■ WHAT YOU NEED TO DO: Would you please copy the part of the material below that opens with the line containing "house.name = 'porchHouse';" and closes with the line containing "const underside = (x)"? Copy it exactly, and only it.

■ INFORMATION PROVIDED:
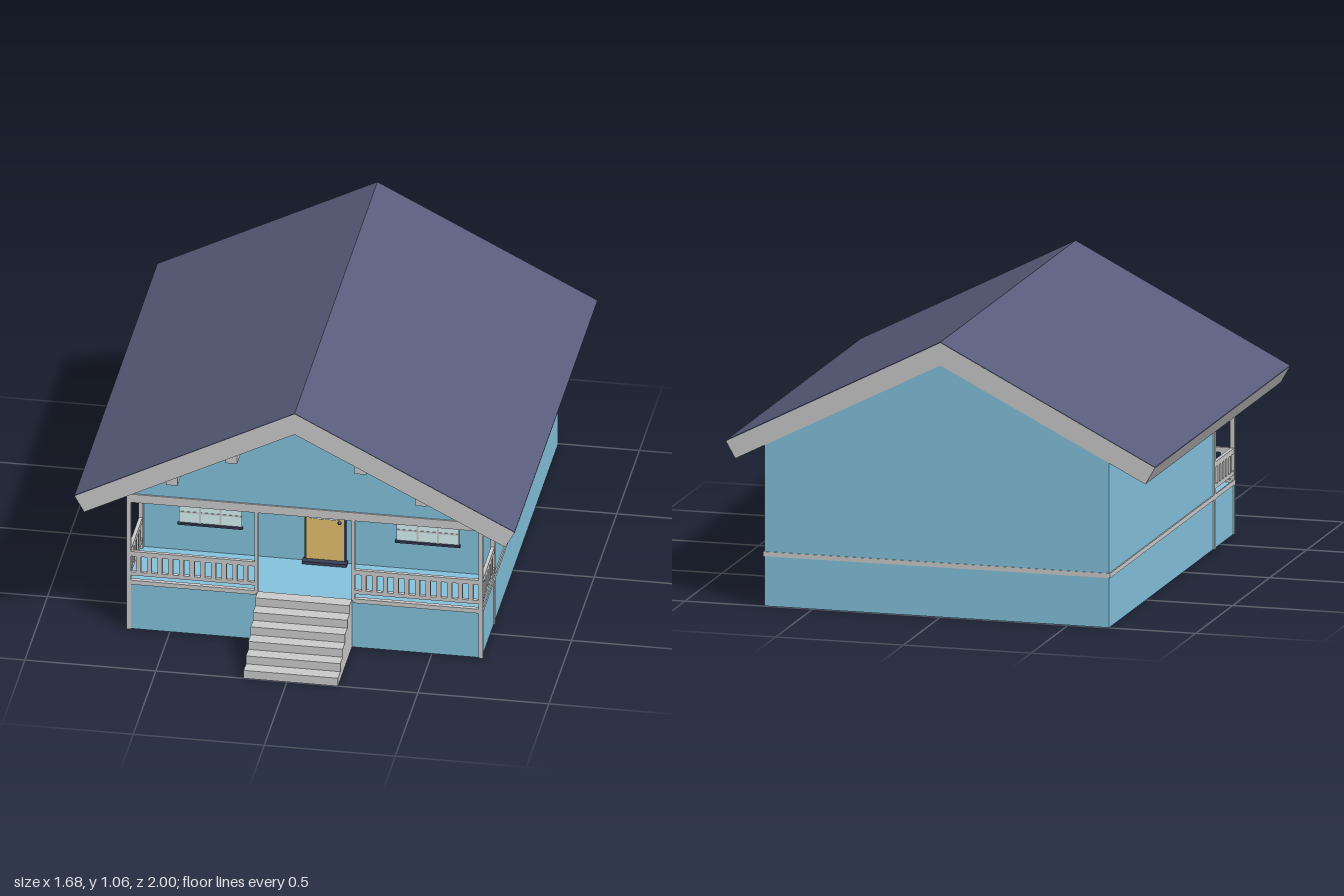
import * as THREE from 'three';

const mat = (color) => new THREE.MeshStandardMaterial({ color });
const GREY = mat(0xcccccc), BLUE = mat(0x84c3dd), NAVY = mat(0x595c7b);
const GOLD = mat(0xe5c16e), GLASS = mat(0xd8f4f6), DARK = mat(0x3a4058);

// Main dimensions
const X0 = -0.66, X1 = 0.69;            // side walls
const BACK = -0.997, WALL = 0.41, FRONT = 0.69;
const FLOOR = 0.2, CEIL = 0.575;
const BAY_L = -0.17, BAY_R = 0.2;       // stair opening between the inner posts

export function createModel() {
  const house = new THREE.Group();
  house.name = 'porchHouse';

  const add = (parent, name, geometry, material) => {
    const mesh = new THREE.Mesh(geometry, material);
    mesh.name = name;
    parent.add(mesh);
    return mesh;
  };
  // Box from its limits on each axis
  const box = (parent, name, material, [xa, xb], [ya, yb], [za, zb]) => {
    const mesh = add(parent, name, new THREE.BoxGeometry(xb - xa, yb - ya, zb - za), material);
    mesh.position.set((xa + xb) / 2, (ya + yb) / 2, (za + zb) / 2);
    return mesh;
  };
  // Profile in the xy plane, run from z = za to zb
  const prism = (parent, name, material, points, za, zb) => {
    const shape = new THREE.Shape(points.map(([x, y]) => new THREE.Vector2(x, y)));
    const geo = new THREE.ExtrudeGeometry(shape, { depth: zb - za, bevelEnabled: false });
    geo.translate(0, 0, za);
    return add(parent, name, geo, material);
  };
  const group = (name, parent = house) => {
    const g = new THREE.Group();
    g.name = name;
    parent.add(g);
    return g;
  };

  // Walls: raised base, enclosed rooms and the gabled attic over the porch
  const underside = (x) => 0.972 - 0.51 * Math.abs(x);
  box(house, 'base', BLUE, [X0, X1], [0, FLOOR], [BACK, FRONT]);
  box(house, 'rooms', BLUE, [X0, X1], [FLOOR, CEIL], [BACK, WALL]);
  prism(house, 'attic', BLUE,
    [[X0, CEIL], [X1, CEIL], [X1, underside(X1)], [0, 0.972], [X0, underside(X0)]], BACK, FRONT);

  // Roof: grey body with a thin coloured sheet on each slope
  const roof = group('roof');
  prism(roof, 'roofBody', GREY,
    [[0, 1.057], [-0.84, 0.627], [-0.803, 0.562], [0, 0.97], [0.803, 0.562], [0.84, 0.627]], -1, 0.83);
  for (const s of [-1, 1]) {
    const sheet = [[0, 1.056], [s * 0.84, 0.626], [s * 0.84, 0.63], [0, 1.06]];
    prism(roof, 'roofSheet', NAVY, sheet, -1, 0.83);
  }

  // Gable brackets under the front overhang
  for (const [x, y] of [[-0.478, 0.698], [-0.25, 0.813], [0.243, 0.813], [0.473, 0.698]])
    box(house, 'bracket', GREY, [x - 0.022, x + 0.022], [y - 0.018, y + 0.018], [FRONT, 0.78]);

  // Band around the base at floor level
  const trim = group('trim');
  const T = 0.005, band = [0.192, 0.21];
  for (const [x, s] of [[X0, -1], [X1, 1]]) {
    const side = [Math.min(x, x + s * T), Math.max(x, x + s * T)];
    box(trim, 'sideBand', GREY, side, band, [-1, FRONT + T]);
    // Trim where the rooms end and the porch begins
    const post = [Math.min(x + s * T, x - s * 0.012), Math.max(x + s * T, x - s * 0.012)];
    box(trim, 'wallPost', GREY, post, [0, CEIL], [WALL, WALL + 0.018]);
    box(trim, 'cornerPost', GREY, post, [0, CEIL], [FRONT - 0.012, FRONT + T]);
    box(trim, 'sideBeam', GREY, post, [0.545, 0.58], [WALL, FRONT + T]);
  }
  box(trim, 'backBand', GREY, [X0, X1], band, [-1, BACK]);
  box(trim, 'frontBandLeft', GREY, [X0, BAY_L], band, [FRONT - 0.012, FRONT + T]);
  box(trim, 'frontBandRight', GREY, [BAY_R, X1], band, [FRONT - 0.012, FRONT + T]);
  box(trim, 'frontBeam', GREY, [X0 - T, X1 + T], [0.545, 0.58], [FRONT - 0.012, FRONT + T + 0.001]);
  for (const x of [BAY_L, BAY_R])
    box(trim, 'innerPost', GREY, [x - 0.007, x + 0.007], [FLOOR, CEIL], [FRONT - 0.012, FRONT + T]);

  // Railing of a given length along +x, centred on its own z
  const railing = (length, gaps) => {
    const g = group('railing');
    const depth = [-0.007, 0.007];
    box(g, 'topRail', GREY, [0, length], [0.313, 0.333], depth);
    box(g, 'bottomRail', GREY, [0, length], [0.231, 0.246], depth);
    const step = length / gaps;
    for (let i = 1; i < gaps; i++)
      box(g, 'baluster', GREY, [i * step - 0.009, i * step + 0.009], [0.24, 0.32], depth);
    return g;
  };
  railing(BAY_L - X0, 12).position.set(X0, 0, FRONT - 0.003);
  railing(X1 - BAY_R, 12).position.set(BAY_R, 0, FRONT - 0.003);
  for (const x of [X0 + 0.003, X1 - 0.003]) {
    const g = railing(FRONT - WALL - 0.03, 6);
    g.rotation.y = Math.PI / 2;
    g.position.set(x, 0, FRONT - 0.012);
  }

  // Window facing +z, centred on its own x, with its back on z = 0
  const makeWindow = (w, y0, y1, cols, rows) => {
    const g = group('window');
    box(g, 'frame', DARK, [-w / 2 - 0.002, w / 2 + 0.002], [y0, y1 + 0.002], [0, 0.004]);
    box(g, 'pane', GLASS, [-w / 2, w / 2], [y0, y1], [0, 0.006]);
    box(g, 'sill', DARK, [-w / 2 - 0.006, w / 2 + 0.006], [y0 - 0.008, y0], [0, 0.015]);
    for (let i = 1; i < cols; i++) {
      const x = -w / 2 + (i * w) / cols;
      box(g, 'muntin', GREY, [x - 0.004, x + 0.004], [y0, y1], [0, 0.009]);
    }
    for (let j = 1; j < rows; j++) {
      const y = y0 + (j * (y1 - y0)) / rows;
      box(g, 'crossMuntin', GREY, [-w / 2, w / 2], [y - 0.003, y + 0.003], [0, 0.008]);
    }
    return g;
  };
  for (const x of [-0.393, 0.437])
    makeWindow(0.236, 0.322, 0.498, 3, 4).position.set(x, 0, WALL);
  for (const z of [0.157, -0.358]) {
    const g = makeWindow(0.09, 0.325, 0.485, 1, 1);
    g.rotation.y = Math.PI / 2;
    g.position.set(X1, 0, z);
  }

  // Front door
  const door = group('door');
  door.position.set(0.046, 0, WALL);
  box(door, 'doorFrame', DARK, [-0.08, 0.08], [FLOOR, 0.517], [0, 0.008]);
  box(door, 'doorPanel', GOLD, [-0.072, 0.072], [0.215, 0.51], [0, 0.013]);
  box(door, 'doorGlassFrame', DARK, [-0.055, 0.055], [0.388, 0.487], [0, 0.015]);
  box(door, 'doorGlass', GLASS, [-0.052, 0.052], [0.391, 0.484], [0, 0.017]);
  box(door, 'threshold', DARK, [-0.085, 0.085], [FLOOR, 0.212], [0, 0.033]);
  add(door, 'doorKnob', new THREE.SphereGeometry(0.007, 12, 8), DARK).position.set(0.056, 0.38, 0.018);

  // Stairs: stepped profile drawn in z and y, then turned to run across x
  const steps = 6, rise = 0.205 / steps, tread = (1 - FRONT) / steps;
  const outline = [new THREE.Vector2(0, 0)];
  for (let i = 0; i < steps; i++) {
    outline.push(new THREE.Vector2(i * tread, (steps - i) * rise));
    outline.push(new THREE.Vector2((i + 1) * tread, (steps - i) * rise));
  }
  outline.push(new THREE.Vector2(steps * tread, 0));
  const width = BAY_R - BAY_L - 0.01;
  const stairGeo = new THREE.ExtrudeGeometry(new THREE.Shape(outline), { depth: width, bevelEnabled: false });
  stairGeo.rotateY(-Math.PI / 2);
  add(house, 'stairs', stairGeo, GREY).position.set(BAY_R - 0.005, 0, FRONT);

  return house;
}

■ RESPONSE TO THIS EXERCISE:
  house.name = 'porchHouse';

  const add = (parent, name, geometry, material) => {
    const mesh = new THREE.Mesh(geometry, material);
    mesh.name = name;
    parent.add(mesh);
    return mesh;
  };
  // Box from its limits on each axis
  const box = (parent, name, material, [xa, xb], [ya, yb], [za, zb]) => {
    const mesh = add(parent, name, new THREE.BoxGeometry(xb - xa, yb - ya, zb - za), material);
    mesh.position.set((xa + xb) / 2, (ya + yb) / 2, (za + zb) / 2);
    return mesh;
  };
  // Profile in the xy plane, run from z = za to zb
  const prism = (parent, name, material, points, za, zb) => {
    const shape = new THREE.Shape(points.map(([x, y]) => new THREE.Vector2(x, y)));
    const geo = new THREE.ExtrudeGeometry(shape, { depth: zb - za, bevelEnabled: false });
    geo.translate(0, 0, za);
    return add(parent, name, geo, material);
  };
  const group = (name, parent = house) => {
    const g = new THREE.Group();
    g.name = name;
    parent.add(g);
    return g;
  };

  // Walls: raised base, enclosed rooms and the gabled attic over the porch
  const underside = (x) => 0.972 - 0.51 * Math.abs(x);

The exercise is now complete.